During this time of increasing loan demand and increased worries over loan repayment rates bankers have responded by increasing the amount of collateral that they hold against loans. The Kansas City Federal Reserve district reports a diffusion index for collateral required on agricultural loans. Here, one can see the recent increases in the index.
It is quite likely that bankers are adding to their collateral positions. However, one should also note that this index has yet to fall below 100. This means that few bankers are rarely anticipating that they will reduce collateral requirements under any conditions.
A quick perusal of the data tables in the Ag Finance Databook indicates that the movement in the index comes almost exclusively from lenders moving from the “same” category to the “higher” category. For example, you must go back to the first quarter of 2012 to find even 1 percent of bankers that indicated the amount of collateral required was “lower” than the previous quarter. In other words, they rarely expect collateral requirements to go down and occasionally they expect them to increase as is the case now.
Figure 3. Quarterly Index of Collateral Required on Agricultural Loans, Kansas City Federal Reserve Bank.
Wrapping it Up

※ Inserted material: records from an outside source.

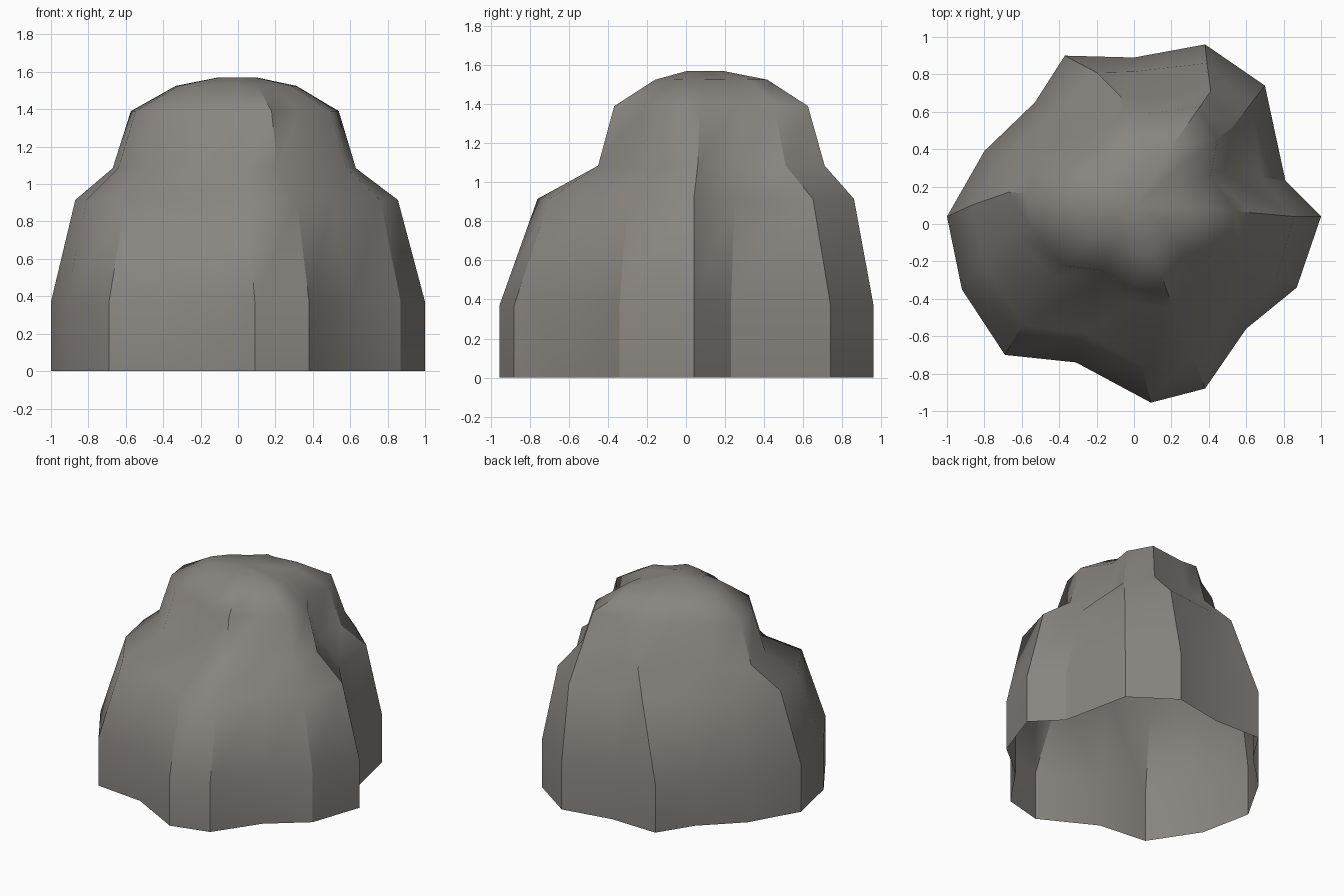
import bpy, bmesh, math

if "Cube" in bpy.data.objects:
    bpy.data.objects.remove(bpy.data.objects["Cube"])

# Craggy outlines (16 corners, counter-clockwise from the right-hand side)
base = [(1, .04), (.81, .23), (.70, .74), (.38, .96), (0, .89), (-.37, .90),
        (-.53, .65), (-.80, .39), (-1, .04), (-.92, -.35), (-.69, -.70),
        (-.31, -.74), (.09, -.955), (.38, -.88), (.60, -.56), (.87, -.34)]
shoulder = [(.855, .04), (.68, .25), (.63, .65), (.39, .86), (0, .815), (-.20, .81),
            (-.43, .60), (-.69, .37), (-.87, .10), (-.81, -.20), (-.60, -.54),
            (-.27, -.58), (.045, -.76), (.315, -.70), (.50, -.45), (.76, -.30)]
neck = [(.63, .06), (.48, .28), (.52, .51), (.41, .71), (.08, .67), (-.07, .68),
        (-.27, .51), (-.50, .37), (-.67, .17), (-.64, -.05), (-.44, -.28),
        (-.20, -.31), (0, -.42), (.21, -.45), (.38, -.26), (.58, -.17)]


def scaled(ring, s, cy):
    return [(x * s, cy + (y - cy) * s) for x, y in ring]


# Stacked levels, tapering to a small crown
crown = scaled(neck, .855, .12)
levels = [(0, base), (.37, base), (.915, shoulder), (1.085, neck), (1.39, crown),
          (1.525, scaled(crown, .58, .13)), (1.57, scaled(crown, .185, .09))]

# Skin the levels; the underside stays open
bm = bmesh.new()
rings = [[bm.verts.new((x, y, z)) for x, y in ring] for z, ring in levels]
n = len(base)
for low, high in zip(rings, rings[1:]):
    for i in range(n):
        j = (i + 1) % n
        bm.faces.new((low[i], low[j], high[j], high[i]))
tip = bm.verts.new((0, .09, 1.57))
for i in range(n):
    bm.faces.new((rings[-1][i], rings[-1][(i + 1) % n], tip))

# Smooth rock, with crisp ridges only where they run up the sides
bm.normal_update()
for f in bm.faces:
    f.smooth = True
for e in bm.edges:
    rising = abs(e.verts[0].co.z - e.verts[1].co.z) > .01
    e.smooth = not (rising and e.calc_face_angle(0) > math.radians(30))

mesh = bpy.data.meshes.new("boulder")
bm.to_mesh(mesh)
bm.free()
boulder = bpy.data.objects.new("boulder", mesh)
bpy.context.collection.objects.link(boulder)

# Dark warm grey stone
stone = bpy.data.materials.new("stone")
stone.diffuse_color = (.25, .235, .215, 1)
stone.use_nodes = True
stone.node_tree.nodes["Principled BSDF"].inputs["Base Color"].default_value = stone.diffuse_color
mesh.materials.append(stone)
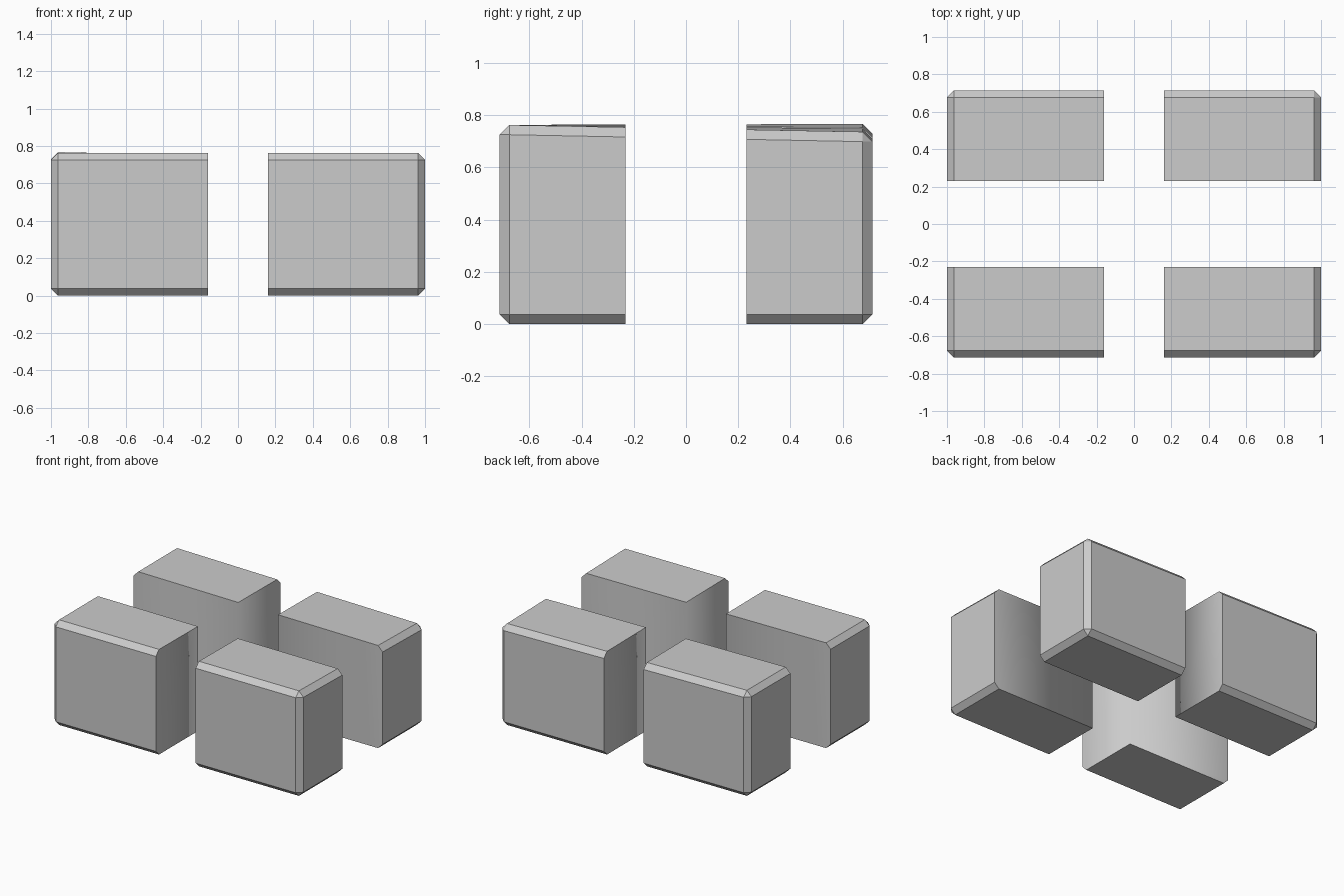
import bpy, bmesh

if "Cube" in bpy.data.objects:
    bpy.data.objects.remove(bpy.data.objects["Cube"])

OX, OY, H = 1.0, 0.714, 0.763   # outer half sizes and height
IX, IY = 0.16, 0.231            # half widths of the cross-shaped gap
CH = 0.037                      # chamfer on the outer edges


def top_shift(x, y):
    # the top dips slightly towards the back right corner
    t, s = (y / OY + 1) / 2, (x + 1) / 2
    return t * (0.004 - 0.032 * s)


def block(name, sx, sy):
    bm = bmesh.new()
    bmesh.ops.create_cube(bm, size=1)
    for v in bm.verts:
        v.co.x = sx * (IX + OX) / 2 + v.co.x * (OX - IX)
        v.co.y = sy * (IY + OY) / 2 + v.co.y * (OY - IY)
        v.co.z = (v.co.z + 0.5) * H

    # chamfer only the five edges on the outer corner
    def outer(e):
        mid = (e.verts[0].co + e.verts[1].co) / 2
        far_x = abs(mid.x) > OX - 0.001
        far_y = abs(mid.y) > OY - 0.001
        end_z = mid.z < 0.001 or mid.z > H - 0.001
        return (far_x and far_y) or ((far_x or far_y) and end_z)

    bmesh.ops.bevel(bm, geom=[e for e in bm.edges if outer(e)], offset=CH,
                    offset_type='OFFSET', segments=1, affect='EDGES')
    for v in bm.verts:
        if v.co.z > H / 2:
            v.co.z += top_shift(v.co.x, v.co.y)

    # flat faces, except for soft shading round the inner upright edge
    for f in bm.faces:
        f.smooth = True
    for e in bm.edges:
        e.smooth = all(abs(abs(v.co.x) - IX) < 0.001 and
                       abs(abs(v.co.y) - IY) < 0.001 for v in e.verts)
    bmesh.ops.recalc_face_normals(bm, faces=bm.faces)
    mesh = bpy.data.meshes.new(name)
    bm.to_mesh(mesh)
    bm.free()
    bpy.context.collection.objects.link(bpy.data.objects.new(name, mesh))


# four corner blocks
for sx, side in ((-1, "left"), (1, "right")):
    for sy, end in ((-1, "front"), (1, "back")):
        block(f"{end}_{side}_block", sx, sy)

Overall, the results of the quarterly surveys of bankers are clear. Bankers see increased loan demand, see loan repayment rates falling, and are adjusting collateral requirements accordingly. Given the income situation in agriculture this is not surprising.
As we move forward there are a few important things to monitor. First, will the recent increases in interest rates persist and continue, or is that a short-term gyration? Changes in interest rates can have an impact on farmers’ ability to service existing debt as well as their ability to qualify for new loans. This can be particularly troublesome if the low intermediate and long-term rates that have been supporting farmland values and investment were to rise.
Second, will actual repayment problems become more prevalent? Keep in mind that repayment problems have been very low to date. So increases in repayment problems are to be expected. The bigger question is will these problems become large enough to cause widespread credit problems in the ag sector? In our opinion, they would have to increase substantially above recent levels to become problematic.
In coming posts we will provide a look at both of these questions. Until then we will leave you with an excerpt of a nice report by Nathan Kauffmann of the Kansas City Federal Reserve Bank who noted that repayment problems seem to be accelerating in a recent report. Here is a link to the full report:
“The downturn in the agricultural economy has continued to affect credit conditions in the sector. From 2010 to 2014, borrowers had few problems repaying loans. Since 2014, though, bankers in the Tenth Federal Reserve District have consistently reported an increase in the severity of loan repayment problems (Chart 6). As of the second quarter of this year, Tenth District bankers indicated that more than 7 percent of their agricultural loans were experiencing either “major” or “severe” repayment problems, an increase from just 4 percent in 2015.”